This work is something of a paradox. It has some very impressive strengths but these are accompanied by glaring deficiencies.
The book discusses the business of protection holistically. It branches out beyond the standard coverage of other texts in many respects, providing a diverse entry-level perspective on the security industry. The 12 chapters cover an array of topics, including historical development, entry-level business techniques, private security guarding skills, and loss prevention. Each chapter provides a review, case studies, and key terms.
Author Edward Maggio is to be lauded for his insight regarding the expanding role of protection officers. He clearly understands that the “guard” is gone and the “consultant/coordinator” has arrived. He applies a business-oriented approach to the protection officer mission. The emphasis is on leadership and problem solving. He could have, perhaps, placed a little more emphasis on technology, however.
Also worthwhile is the attention given to emerging “big picture” issues such as unrestricted warfare, an issue vitally important to securing a global society. The author gives this topic due attention. He also does a nice job of explaining gangs, maritime piracy, and terrorism, all of which are ,dynamic threats that belong in security texts. He finishes the section with tips to follow if taken hostage.
Sprinkled throughout the work are various aids to the reader such as case studies in which questions are posed and later answered.

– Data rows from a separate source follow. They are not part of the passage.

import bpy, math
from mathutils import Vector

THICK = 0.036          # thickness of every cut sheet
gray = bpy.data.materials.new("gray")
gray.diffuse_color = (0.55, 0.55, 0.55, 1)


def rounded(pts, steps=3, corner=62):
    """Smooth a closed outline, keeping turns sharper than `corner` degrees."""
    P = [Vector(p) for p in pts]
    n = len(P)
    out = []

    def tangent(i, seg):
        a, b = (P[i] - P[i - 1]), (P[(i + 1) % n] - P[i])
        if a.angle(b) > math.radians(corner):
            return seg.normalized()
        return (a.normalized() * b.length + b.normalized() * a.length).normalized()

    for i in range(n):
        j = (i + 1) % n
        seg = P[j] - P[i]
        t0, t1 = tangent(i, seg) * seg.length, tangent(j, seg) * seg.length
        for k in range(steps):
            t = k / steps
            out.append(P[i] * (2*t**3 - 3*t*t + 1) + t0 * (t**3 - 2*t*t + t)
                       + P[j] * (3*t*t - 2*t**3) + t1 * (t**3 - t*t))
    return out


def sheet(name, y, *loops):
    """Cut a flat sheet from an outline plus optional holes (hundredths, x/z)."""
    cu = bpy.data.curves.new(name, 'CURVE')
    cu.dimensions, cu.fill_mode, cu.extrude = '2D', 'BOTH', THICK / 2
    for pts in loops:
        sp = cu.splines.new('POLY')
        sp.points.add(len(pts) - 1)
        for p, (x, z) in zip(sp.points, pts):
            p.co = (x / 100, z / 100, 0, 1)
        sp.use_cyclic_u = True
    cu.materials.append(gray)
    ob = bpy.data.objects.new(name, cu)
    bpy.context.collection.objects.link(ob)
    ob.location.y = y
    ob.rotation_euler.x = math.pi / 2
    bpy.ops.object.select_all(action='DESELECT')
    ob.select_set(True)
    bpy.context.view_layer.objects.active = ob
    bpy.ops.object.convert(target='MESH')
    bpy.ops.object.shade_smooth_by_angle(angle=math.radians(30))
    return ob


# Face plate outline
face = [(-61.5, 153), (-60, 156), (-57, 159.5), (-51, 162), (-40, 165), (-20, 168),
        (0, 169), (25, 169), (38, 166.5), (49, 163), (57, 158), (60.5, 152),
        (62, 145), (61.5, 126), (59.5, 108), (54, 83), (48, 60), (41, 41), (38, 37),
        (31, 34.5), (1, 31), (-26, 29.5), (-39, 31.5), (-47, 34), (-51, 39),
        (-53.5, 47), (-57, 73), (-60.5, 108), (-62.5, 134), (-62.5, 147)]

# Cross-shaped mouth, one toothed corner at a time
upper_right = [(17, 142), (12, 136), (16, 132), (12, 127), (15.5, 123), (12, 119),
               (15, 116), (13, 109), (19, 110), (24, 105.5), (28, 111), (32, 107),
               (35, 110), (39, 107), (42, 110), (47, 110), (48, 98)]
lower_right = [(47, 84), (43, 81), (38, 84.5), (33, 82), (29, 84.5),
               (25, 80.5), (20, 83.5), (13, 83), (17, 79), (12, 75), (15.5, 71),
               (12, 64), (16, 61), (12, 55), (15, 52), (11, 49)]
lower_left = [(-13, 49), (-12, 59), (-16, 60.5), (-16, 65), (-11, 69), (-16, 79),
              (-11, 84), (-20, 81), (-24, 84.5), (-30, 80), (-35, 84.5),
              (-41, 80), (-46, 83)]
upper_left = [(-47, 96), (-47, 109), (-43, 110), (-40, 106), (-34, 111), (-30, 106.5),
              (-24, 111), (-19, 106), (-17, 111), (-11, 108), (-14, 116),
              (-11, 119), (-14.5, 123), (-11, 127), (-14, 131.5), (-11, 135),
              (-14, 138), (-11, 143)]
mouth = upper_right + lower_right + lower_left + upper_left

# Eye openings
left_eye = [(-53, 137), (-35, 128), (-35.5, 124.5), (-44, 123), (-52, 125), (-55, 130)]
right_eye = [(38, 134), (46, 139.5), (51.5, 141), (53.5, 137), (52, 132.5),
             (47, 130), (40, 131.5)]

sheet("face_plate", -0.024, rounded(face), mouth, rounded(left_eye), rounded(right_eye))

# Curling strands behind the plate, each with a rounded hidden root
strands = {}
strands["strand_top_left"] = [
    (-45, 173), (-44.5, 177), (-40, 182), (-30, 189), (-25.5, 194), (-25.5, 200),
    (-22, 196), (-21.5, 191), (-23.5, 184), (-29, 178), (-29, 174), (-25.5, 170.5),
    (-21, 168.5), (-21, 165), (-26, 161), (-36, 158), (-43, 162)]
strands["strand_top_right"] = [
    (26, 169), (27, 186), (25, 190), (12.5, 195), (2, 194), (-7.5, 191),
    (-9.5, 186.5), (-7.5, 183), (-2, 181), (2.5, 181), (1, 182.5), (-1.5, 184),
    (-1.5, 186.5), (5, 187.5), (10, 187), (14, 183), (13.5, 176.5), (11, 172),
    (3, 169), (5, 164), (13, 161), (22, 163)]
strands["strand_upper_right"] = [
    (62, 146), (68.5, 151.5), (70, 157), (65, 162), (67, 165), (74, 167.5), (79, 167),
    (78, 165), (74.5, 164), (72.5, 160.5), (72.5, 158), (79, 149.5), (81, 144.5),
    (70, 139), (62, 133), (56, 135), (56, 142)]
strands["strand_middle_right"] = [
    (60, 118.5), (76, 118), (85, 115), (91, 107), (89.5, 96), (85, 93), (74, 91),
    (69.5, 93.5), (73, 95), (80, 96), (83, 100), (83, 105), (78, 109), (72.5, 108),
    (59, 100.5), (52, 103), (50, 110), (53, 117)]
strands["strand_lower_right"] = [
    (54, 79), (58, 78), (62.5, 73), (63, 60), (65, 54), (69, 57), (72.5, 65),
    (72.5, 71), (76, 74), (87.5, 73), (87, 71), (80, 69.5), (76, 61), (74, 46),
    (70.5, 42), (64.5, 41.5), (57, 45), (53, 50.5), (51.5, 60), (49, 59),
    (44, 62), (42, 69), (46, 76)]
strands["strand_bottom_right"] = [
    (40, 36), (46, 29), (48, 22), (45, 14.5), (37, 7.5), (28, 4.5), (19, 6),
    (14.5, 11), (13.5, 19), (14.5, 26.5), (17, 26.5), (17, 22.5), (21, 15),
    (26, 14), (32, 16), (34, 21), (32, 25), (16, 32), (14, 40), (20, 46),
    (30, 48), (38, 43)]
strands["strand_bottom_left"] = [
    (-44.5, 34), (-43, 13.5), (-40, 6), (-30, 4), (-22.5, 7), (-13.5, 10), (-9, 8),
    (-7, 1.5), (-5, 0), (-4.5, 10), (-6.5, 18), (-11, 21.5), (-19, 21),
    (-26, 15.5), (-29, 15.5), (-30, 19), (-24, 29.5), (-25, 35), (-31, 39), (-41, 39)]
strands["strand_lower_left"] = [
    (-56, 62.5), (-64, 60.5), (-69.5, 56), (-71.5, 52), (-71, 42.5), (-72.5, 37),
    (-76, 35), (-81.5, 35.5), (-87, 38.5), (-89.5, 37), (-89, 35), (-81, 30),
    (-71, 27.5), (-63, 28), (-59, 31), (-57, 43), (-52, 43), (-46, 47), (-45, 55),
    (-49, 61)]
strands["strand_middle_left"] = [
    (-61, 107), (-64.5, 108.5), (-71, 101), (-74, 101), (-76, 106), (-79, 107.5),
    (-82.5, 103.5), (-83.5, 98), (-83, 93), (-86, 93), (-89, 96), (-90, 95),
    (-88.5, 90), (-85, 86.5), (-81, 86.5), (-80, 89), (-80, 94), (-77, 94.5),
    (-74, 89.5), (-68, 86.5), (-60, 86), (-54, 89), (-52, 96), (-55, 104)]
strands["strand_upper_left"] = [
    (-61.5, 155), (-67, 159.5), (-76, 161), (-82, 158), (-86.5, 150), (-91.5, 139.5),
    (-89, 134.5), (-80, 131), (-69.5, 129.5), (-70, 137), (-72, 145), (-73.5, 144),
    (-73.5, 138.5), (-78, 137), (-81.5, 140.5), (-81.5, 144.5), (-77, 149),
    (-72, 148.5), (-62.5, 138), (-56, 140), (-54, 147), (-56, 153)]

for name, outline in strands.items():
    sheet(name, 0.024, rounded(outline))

Advice on performing protective functions is concise, easily understood, and placed in visually appealing boxes. But some of the advice is questionable. There are examples where information of a legal nature could be easily misinterpreted.